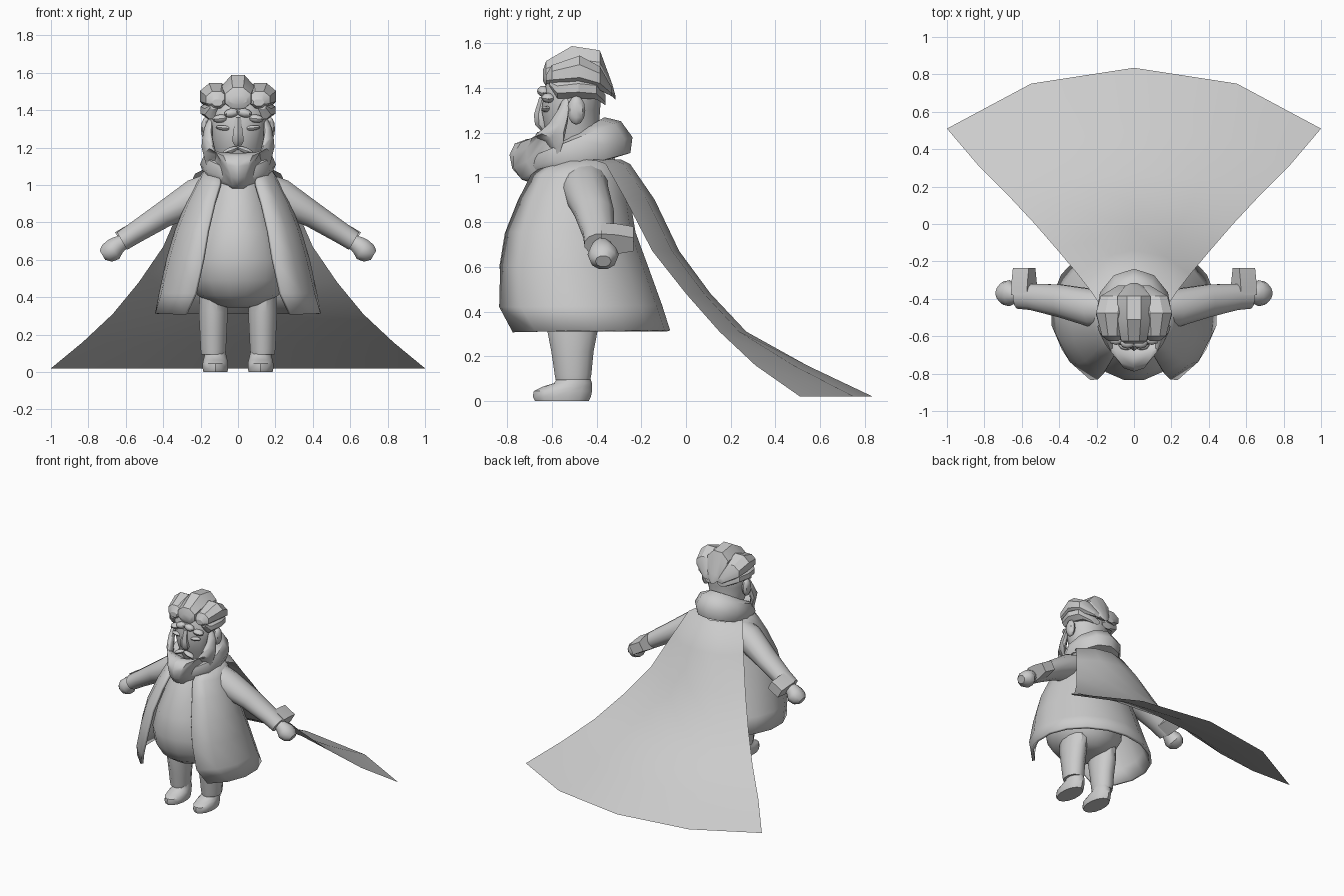
import bpy, bmesh, math
from mathutils import Vector as V

if "Cube" in bpy.data.objects:
    bpy.data.objects.remove(bpy.data.objects["Cube"])

grey = bpy.data.materials.new("plain_grey")
grey.diffuse_color = (0.6, 0.6, 0.6, 1)
grey.use_nodes = True
grey.node_tree.nodes["Principled BSDF"].inputs["Base Color"].default_value = grey.diffuse_color


def finish(name, bm, mirror=False, angle=40, solid=0, closed=True):
    if closed:
        bmesh.ops.recalc_face_normals(bm, faces=bm.faces)
    me = bpy.data.meshes.new(name)
    bm.to_mesh(me)
    bm.free()
    ob = bpy.data.objects.new(name, me)
    bpy.context.collection.objects.link(ob)
    me.materials.append(grey)
    bpy.ops.object.select_all(action='DESELECT')
    ob.select_set(True)
    bpy.context.view_layer.objects.active = ob
    bpy.ops.object.shade_smooth_by_angle(angle=math.radians(angle))
    if mirror:
        ob.modifiers.new("mirror", 'MIRROR').use_clip = True
    if solid:
        m = ob.modifiers.new("thickness", 'SOLIDIFY')
        m.thickness, m.offset = solid, -1
    return ob


def loft(name, rows, ring=True, **kw):
    """Skin rows of points; rings are capped at both ends."""
    bm = bmesh.new()
    vs = [[bm.verts.new(p) for p in r] for r in rows]
    n = len(vs[0])
    for a, b in zip(vs, vs[1:]):
        for i in range(n if ring else n - 1):
            j = (i + 1) % n
            bm.faces.new((a[i], a[j], b[j], b[i]))
    if ring:
        bm.faces.new(vs[0][::-1])
        bm.faces.new(vs[-1])
    return finish(name, bm, closed=ring, **kw)


def ring(c, u, v, n=10):
    c, u, v = V(c), V(u), V(v)
    return [c + u * math.cos(2 * math.pi * (i + .5) / n) + v * math.sin(2 * math.pi * (i + .5) / n)
            for i in range(n)]


def level(z, rx, yf, yb, x=0, n=12):
    """Horizontal ring given front and back y."""
    return ring((x, (yf + yb) / 2, z), (rx, 0, 0), (0, (yb - yf) / 2, 0), n)


def slice_y(y, z0, z1, hx, x=0, n=8):
    """Upright ring facing the front."""
    return ring((x, y, (z0 + z1) / 2), (hx, 0, 0), (0, 0, (z1 - z0) / 2), n)


def blob(name, c, r, mirror=False, seg=8, rot=0):
    bm = bmesh.new()
    bmesh.ops.create_uvsphere(bm, u_segments=seg, v_segments=6, radius=1)
    for v in bm.verts:
        x, y, z = (v.co[i] * r[i] for i in range(3))
        v.co = V(c) + V((x * math.cos(rot) - z * math.sin(rot), y,
                         x * math.sin(rot) + z * math.cos(rot)))
    return finish(name, bm, mirror)


# Cape: a thin sheet, five points across
cape = []
for xe, ye, yc, z in ((.19, -.42, -.29, 1.08), (.23, -.36, -.25, 1.06), (.30, -.27, -.14, .90),
                      (.40, -.15, -.03, .67), (.53, 0, .11, .48), (.67, .15, .27, .31),
                      (.83, .31, .54, .16), (1, .51, .835, .02)):
    cape.append([(xe * t, yc + (ye - yc) * w, z)
                 for t, w in ((1, 1), (.55, .26), (0, 0), (-.55, .26), (-1, 1))])
loft("cape", cape, ring=False, angle=60)

# Coat: open at the front
coat = []
for z, sx, inner, yf, yb in ((.31, .43, .27, -.76, -.09), (.42, .405, .22, -.82, -.125),
                             (.60, .365, .18, -.815, -.19), (.75, .32, .155, -.79, -.245),
                             (.90, .26, .12, -.73, -.27), (1.0, .21, .09, -.68, -.29),
                             (1.08, .16, .09, -.57, -.34)):
    t1 = math.pi - math.asin(inner / sx)
    ry = (yb - yf) / (1 - math.cos(t1))
    coat.append([(sx * math.sin(t1 * k / 7), yb - ry + ry * math.cos(t1 * k / 7), z)
                 for k in range(7, -8, -1)])
loft("coat", coat[::-1], ring=False, angle=50, solid=.02)

# Round body under the coat
loft("body", [level(*r, n=16) for r in (
    (.345, .06, -.62, -.44), (.36, .13, -.69, -.38), (.41, .22, -.765, -.32), (.49, .265, -.815, -.28),
    (.60, .27, -.84, -.27), (.75, .23, -.815, -.3), (.90, .18, -.755, -.32),
    (1.0, .15, -.70, -.34), (1.1, .1, -.62, -.38))])

# Trousers and shoes
loft("trouser_leg", [level(*r, x=.132) for r in (
    (.095, .066, -.585, -.425), (.12, .07, -.59, -.42), (.22, .075, -.605, -.41),
    (.32, .08, -.625, -.39), (.42, .075, -.63, -.38))], mirror=True)
loft("shoe", [level(*r, x=.121, n=14) for r in (
    (0, .066, -.675, -.435), (.02, .07, -.685, -.425), (.045, .07, -.68, -.42),
    (.065, .066, -.64, -.42), (.08, .062, -.59, -.42), (.11, .055, -.57, -.43))], mirror=True)

# Sleeves, cuffs and hands
up = V((.5, 0, .86))
loft("sleeve", [ring(c, up * h, (0, w, 0), 12) for c, h, w in (
    ((.14, -.45, .98), .09, .10), ((.22, -.45, .94), .10, .105), ((.40, -.41, .84), .072, .09),
    ((.55, -.39, .745), .06, .072), ((.62, -.385, .70), .056, .07))], mirror=True)
loft("cuff_flare", [[V((x, y, z)) + up * s for x, z, s in
                     ((.545, .75, h), (.63, .70, h), (.63, .70, -h), (.545, .75, -h))]
                    for y, h in ((-.38, .055), (-.31, .05), (-.235, .035))], mirror=True)
loft("hand", [ring(c, up * h, (0, w, 0)) for c, h, w in (
    ((.60, -.375, .705), .035, .035), ((.64, -.375, .68), .05, .052), ((.665, -.37, .655), .062, .07),
    ((.70, -.37, .635), .055, .062), ((.725, -.37, .625), .03, .035))], mirror=True)

# Thick collar: a tilted tube around the neck
bm = bmesh.new()
tubes = []
for k in range(12):
    a = 2 * math.pi * k / 12
    out = V((math.sin(a), math.cos(a), 0))
    c = V((.135 * out.x, -.485 + .165 * out.y, 1.11 + .07 * out.y))
    r = .08 + .015 * out.y
    n = V((0, -.3, 1)).normalized()
    tubes.append([bm.verts.new(c + out * r * .85 * math.cos(t) + n * r * math.sin(t))
                  for t in (2 * math.pi * i / 7 for i in range(7))])
for k in range(12):
    a, b = tubes[k], tubes[(k + 1) % 12]
    for i in range(7):
        bm.faces.new((a[i], a[(i + 1) % 7], b[(i + 1) % 7], b[i]))
finish("collar", bm, angle=45)

# Head, ears and nose
loft("head", [level(*r) for r in (
    (1.05, .1, -.56, -.36), (1.2, .13, -.63, -.385), (1.3, .15, -.65, -.38),
    (1.4, .165, -.635, -.37), (1.48, .13, -.6, -.4))])
blob("ear", (.17, -.49, 1.3), (.028, .04, .065), True)
loft("nose", [level(*r, n=6) for r in (
    (1.21, .02, -.65, -.60), (1.235, .036, -.675, -.60), (1.28, .03, -.68, -.6),
    (1.36, .018, -.655, -.6))])

# Beard: thick at the chin, thin at the sideburns
loft("beard", [ring(c, u, v, 10) for c, u, v in (
    (((s * x, y, z), (s * a * dx, b, 0), (s * e * .3, 0, e)) if x else ((0, y, z), (0, b, 0), (0, -.02, e))
     ) for s, x, y, z, dx, a, b, e in (
        (1, .150, -.54, 1.34, 1, .012, .015, .012), (1, .160, -.555, 1.27, 1, .02, .03, .04),
        (1, .155, -.59, 1.18, 1, .035, .045, .07), (1, .125, -.645, 1.10, 1, .045, .07, .095),
        (1, .065, -.685, 1.075, 1, .02, .09, .10), (1, 0, -.695, 1.07, 0, 0, .092, .10)))],
    mirror=True, angle=50)

# Moustache, closed eyes and curly brows
blob("moustache", (.04, -.65, 1.185), (.045, .025, .016), True, rot=-.35)
blob("closed_eye", (.075, -.625, 1.305), (.045, .022, .014), True, rot=.1)
blob("inner_brow", (.035, -.638, 1.385), (.04, .028, .024), True, rot=-.2)
blob("outer_brow", (.095, -.615, 1.355), (.042, .032, .022), True, rot=-.1)

# Swept hair: a crest with two locks on each side
loft("hair_crest", [slice_y(*r) for r in (
    (-.64, 1.43, 1.48, .05), (-.625, 1.40, 1.525, .075), (-.51, 1.38, 1.595, .095),
    (-.385, 1.38, 1.575, .095), (-.33, 1.36, 1.42, .05), (-.315, 1.345, 1.365, .015))], angle=30)
loft("hair_upper_lock", [slice_y(*r) for r in (
    (-.625, 1.42, 1.46, .03, .11), (-.6, 1.405, 1.505, .06, .115), (-.475, 1.40, 1.55, .09, .12),
    (-.385, 1.385, 1.50, .08, .105), (-.33, 1.36, 1.40, .03, .06))], mirror=True, angle=30)
loft("hair_lower_lock", [slice_y(*r) for r in (
    (-.61, 1.405, 1.435, .02, .13), (-.575, 1.35, 1.435, .04, .14), (-.48, 1.35, 1.45, .07, .135),
    (-.4, 1.345, 1.44, .075, .105), (-.36, 1.32, 1.37, .04, .05))], mirror=True, angle=30)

* * * * * * * * *

EXERCISE GOAL
Please copy exactly, and only, the lines running from the one containing "dx, a, b, e" through the end of the listing.

TASK ANSWER
     ) for s, x, y, z, dx, a, b, e in (
        (1, .150, -.54, 1.34, 1, .012, .015, .012), (1, .160, -.555, 1.27, 1, .02, .03, .04),
        (1, .155, -.59, 1.18, 1, .035, .045, .07), (1, .125, -.645, 1.10, 1, .045, .07, .095),
        (1, .065, -.685, 1.075, 1, .02, .09, .10), (1, 0, -.695, 1.07, 0, 0, .092, .10)))],
    mirror=True, angle=50)

# Moustache, closed eyes and curly brows
blob("moustache", (.04, -.65, 1.185), (.045, .025, .016), True, rot=-.35)
blob("closed_eye", (.075, -.625, 1.305), (.045, .022, .014), True, rot=.1)
blob("inner_brow", (.035, -.638, 1.385), (.04, .028, .024), True, rot=-.2)
blob("outer_brow", (.095, -.615, 1.355), (.042, .032, .022), True, rot=-.1)

# Swept hair: a crest with two locks on each side
loft("hair_crest", [slice_y(*r) for r in (
    (-.64, 1.43, 1.48, .05), (-.625, 1.40, 1.525, .075), (-.51, 1.38, 1.595, .095),
    (-.385, 1.38, 1.575, .095), (-.33, 1.36, 1.42, .05), (-.315, 1.345, 1.365, .015))], angle=30)
loft("hair_upper_lock", [slice_y(*r) for r in (
    (-.625, 1.42, 1.46, .03, .11), (-.6, 1.405, 1.505, .06, .115), (-.475, 1.40, 1.55, .09, .12),
    (-.385, 1.385, 1.50, .08, .105), (-.33, 1.36, 1.40, .03, .06))], mirror=True, angle=30)
loft("hair_lower_lock", [slice_y(*r) for r in (
    (-.61, 1.405, 1.435, .02, .13), (-.575, 1.35, 1.435, .04, .14), (-.48, 1.35, 1.45, .07, .135),
    (-.4, 1.345, 1.44, .075, .105), (-.36, 1.32, 1.37, .04, .05))], mirror=True, angle=30)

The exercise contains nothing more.